[Saved entries]
****************************************

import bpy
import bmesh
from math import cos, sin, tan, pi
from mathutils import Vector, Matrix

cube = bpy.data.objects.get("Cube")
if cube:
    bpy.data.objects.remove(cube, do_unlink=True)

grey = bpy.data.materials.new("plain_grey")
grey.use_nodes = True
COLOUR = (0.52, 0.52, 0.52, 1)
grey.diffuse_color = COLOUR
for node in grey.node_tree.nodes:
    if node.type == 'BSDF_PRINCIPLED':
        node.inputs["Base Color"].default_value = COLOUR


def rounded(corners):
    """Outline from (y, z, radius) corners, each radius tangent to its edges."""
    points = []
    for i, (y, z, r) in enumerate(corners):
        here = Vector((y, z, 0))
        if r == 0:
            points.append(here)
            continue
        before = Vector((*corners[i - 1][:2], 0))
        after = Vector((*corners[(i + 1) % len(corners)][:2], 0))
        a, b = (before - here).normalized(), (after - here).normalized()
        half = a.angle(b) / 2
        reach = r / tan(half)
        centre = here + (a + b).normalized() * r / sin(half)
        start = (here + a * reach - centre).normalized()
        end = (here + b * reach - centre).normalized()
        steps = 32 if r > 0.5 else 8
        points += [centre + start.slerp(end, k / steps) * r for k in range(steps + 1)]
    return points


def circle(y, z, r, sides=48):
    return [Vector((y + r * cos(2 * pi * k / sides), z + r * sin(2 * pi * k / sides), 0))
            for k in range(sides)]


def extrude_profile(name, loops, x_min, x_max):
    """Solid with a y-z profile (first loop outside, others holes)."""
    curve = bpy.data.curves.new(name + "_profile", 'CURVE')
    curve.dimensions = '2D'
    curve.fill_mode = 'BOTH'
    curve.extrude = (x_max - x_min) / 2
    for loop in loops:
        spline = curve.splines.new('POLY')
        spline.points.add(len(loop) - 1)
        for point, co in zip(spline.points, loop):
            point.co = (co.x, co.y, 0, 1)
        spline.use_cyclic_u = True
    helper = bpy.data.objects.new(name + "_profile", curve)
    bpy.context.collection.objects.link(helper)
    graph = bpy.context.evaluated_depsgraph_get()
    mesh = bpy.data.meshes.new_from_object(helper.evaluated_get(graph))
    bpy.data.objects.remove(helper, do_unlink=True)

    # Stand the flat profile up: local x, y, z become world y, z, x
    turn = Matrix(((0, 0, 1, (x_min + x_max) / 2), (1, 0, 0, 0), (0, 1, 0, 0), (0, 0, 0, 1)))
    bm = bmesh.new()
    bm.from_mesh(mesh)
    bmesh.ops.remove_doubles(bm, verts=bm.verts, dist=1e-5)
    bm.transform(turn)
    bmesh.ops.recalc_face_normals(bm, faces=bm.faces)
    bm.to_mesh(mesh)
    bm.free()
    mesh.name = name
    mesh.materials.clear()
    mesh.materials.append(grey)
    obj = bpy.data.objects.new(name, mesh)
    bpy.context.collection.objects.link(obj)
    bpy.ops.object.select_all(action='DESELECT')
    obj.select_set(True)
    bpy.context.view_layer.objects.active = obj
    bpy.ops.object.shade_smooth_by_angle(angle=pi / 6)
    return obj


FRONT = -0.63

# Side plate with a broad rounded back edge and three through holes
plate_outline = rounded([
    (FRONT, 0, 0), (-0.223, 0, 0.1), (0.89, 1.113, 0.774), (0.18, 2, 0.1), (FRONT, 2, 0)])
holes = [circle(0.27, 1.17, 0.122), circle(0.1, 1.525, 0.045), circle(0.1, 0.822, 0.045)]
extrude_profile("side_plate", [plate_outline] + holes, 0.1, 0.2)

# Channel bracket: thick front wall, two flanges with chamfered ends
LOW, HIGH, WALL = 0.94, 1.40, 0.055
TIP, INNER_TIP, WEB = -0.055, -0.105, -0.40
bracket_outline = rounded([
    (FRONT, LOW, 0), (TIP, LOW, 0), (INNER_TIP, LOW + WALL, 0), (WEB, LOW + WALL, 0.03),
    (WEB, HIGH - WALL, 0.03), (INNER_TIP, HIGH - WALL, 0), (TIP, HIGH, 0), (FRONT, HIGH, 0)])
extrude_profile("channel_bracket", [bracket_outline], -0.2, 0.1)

****************************************

**What is being asked**
The reply should consist solely of the number of lines in the records that include "objects".

**Response for this exercise**
8